(Saved entries)
▶

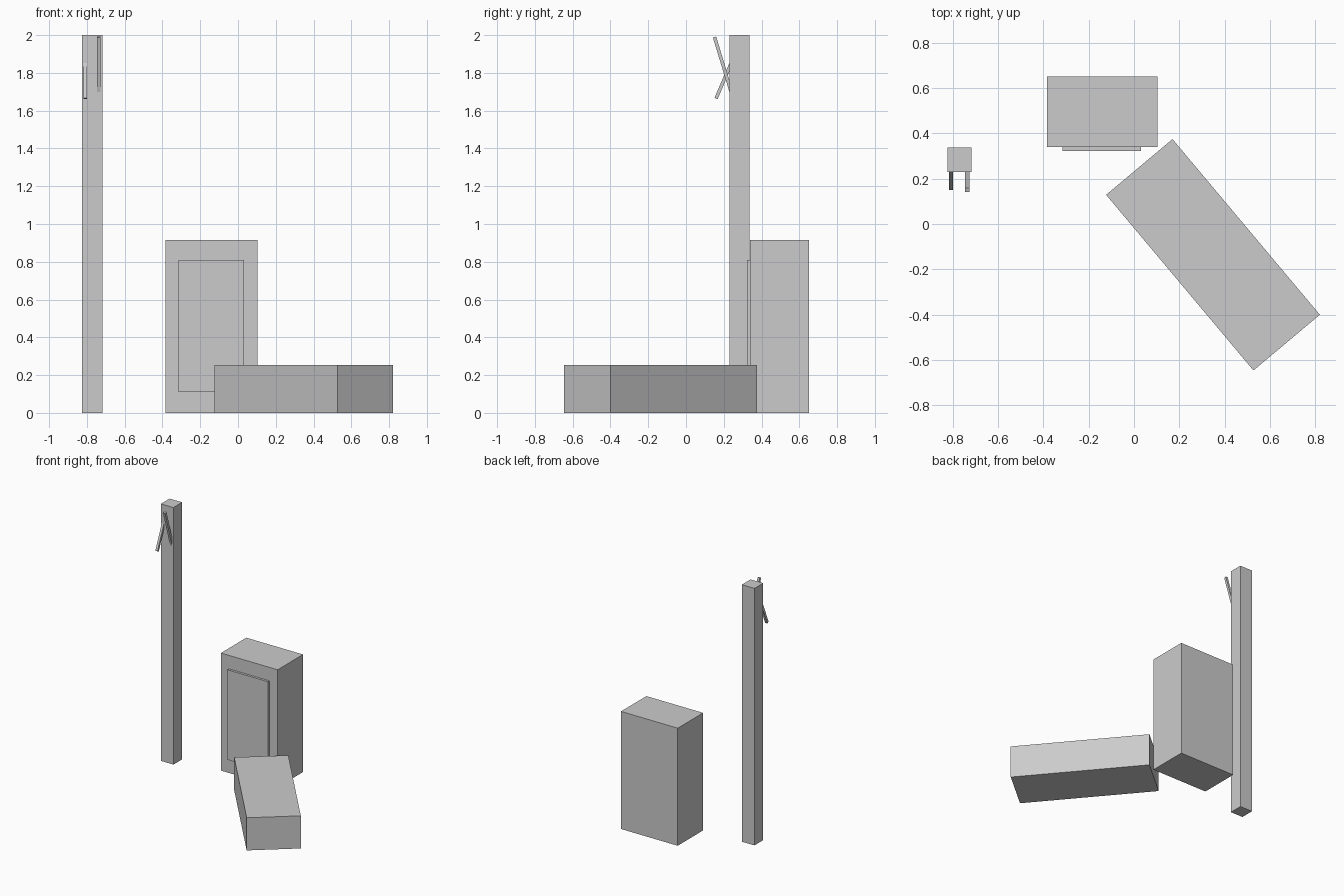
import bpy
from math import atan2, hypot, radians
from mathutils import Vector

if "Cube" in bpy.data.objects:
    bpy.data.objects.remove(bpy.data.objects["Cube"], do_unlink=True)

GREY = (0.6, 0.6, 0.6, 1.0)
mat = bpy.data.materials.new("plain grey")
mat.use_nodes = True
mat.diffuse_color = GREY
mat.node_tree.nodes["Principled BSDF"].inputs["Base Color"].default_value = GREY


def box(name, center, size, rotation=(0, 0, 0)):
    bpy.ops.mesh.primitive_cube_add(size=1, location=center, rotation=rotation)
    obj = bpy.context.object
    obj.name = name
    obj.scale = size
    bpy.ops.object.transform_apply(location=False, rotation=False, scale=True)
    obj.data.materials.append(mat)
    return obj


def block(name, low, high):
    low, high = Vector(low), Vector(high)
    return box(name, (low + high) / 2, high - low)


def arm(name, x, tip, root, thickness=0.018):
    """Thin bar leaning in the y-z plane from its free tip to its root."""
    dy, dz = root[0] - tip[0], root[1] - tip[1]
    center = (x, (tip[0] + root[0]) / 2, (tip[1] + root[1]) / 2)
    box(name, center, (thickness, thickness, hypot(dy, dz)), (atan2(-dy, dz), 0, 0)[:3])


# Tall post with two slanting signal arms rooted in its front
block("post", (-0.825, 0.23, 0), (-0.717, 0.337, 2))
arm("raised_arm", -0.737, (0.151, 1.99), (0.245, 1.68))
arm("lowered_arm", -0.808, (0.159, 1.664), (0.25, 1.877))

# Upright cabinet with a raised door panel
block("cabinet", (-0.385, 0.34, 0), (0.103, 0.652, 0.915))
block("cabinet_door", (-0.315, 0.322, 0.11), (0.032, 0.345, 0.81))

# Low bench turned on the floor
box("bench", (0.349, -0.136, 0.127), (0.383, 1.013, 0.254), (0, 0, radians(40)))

◀

[Task to complete]: In the records above, retype exactly the lines from the one with "from math import atan2, hypot, radians" through the last one.

[Answer to this exercise]:
from math import atan2, hypot, radians
from mathutils import Vector

if "Cube" in bpy.data.objects:
    bpy.data.objects.remove(bpy.data.objects["Cube"], do_unlink=True)

GREY = (0.6, 0.6, 0.6, 1.0)
mat = bpy.data.materials.new("plain grey")
mat.use_nodes = True
mat.diffuse_color = GREY
mat.node_tree.nodes["Principled BSDF"].inputs["Base Color"].default_value = GREY


def box(name, center, size, rotation=(0, 0, 0)):
    bpy.ops.mesh.primitive_cube_add(size=1, location=center, rotation=rotation)
    obj = bpy.context.object
    obj.name = name
    obj.scale = size
    bpy.ops.object.transform_apply(location=False, rotation=False, scale=True)
    obj.data.materials.append(mat)
    return obj


def block(name, low, high):
    low, high = Vector(low), Vector(high)
    return box(name, (low + high) / 2, high - low)


def arm(name, x, tip, root, thickness=0.018):
    """Thin bar leaning in the y-z plane from its free tip to its root."""
    dy, dz = root[0] - tip[0], root[1] - tip[1]
    center = (x, (tip[0] + root[0]) / 2, (tip[1] + root[1]) / 2)
    box(name, center, (thickness, thickness, hypot(dy, dz)), (atan2(-dy, dz), 0, 0)[:3])


# Tall post with two slanting signal arms rooted in its front
block("post", (-0.825, 0.23, 0), (-0.717, 0.337, 2))
arm("raised_arm", -0.737, (0.151, 1.99), (0.245, 1.68))
arm("lowered_arm", -0.808, (0.159, 1.664), (0.25, 1.877))

# Upright cabinet with a raised door panel
block("cabinet", (-0.385, 0.34, 0), (0.103, 0.652, 0.915))
block("cabinet_door", (-0.315, 0.322, 0.11), (0.032, 0.345, 0.81))

# Low bench turned on the floor
box("bench", (0.349, -0.136, 0.127), (0.383, 1.013, 0.254), (0, 0, radians(40)))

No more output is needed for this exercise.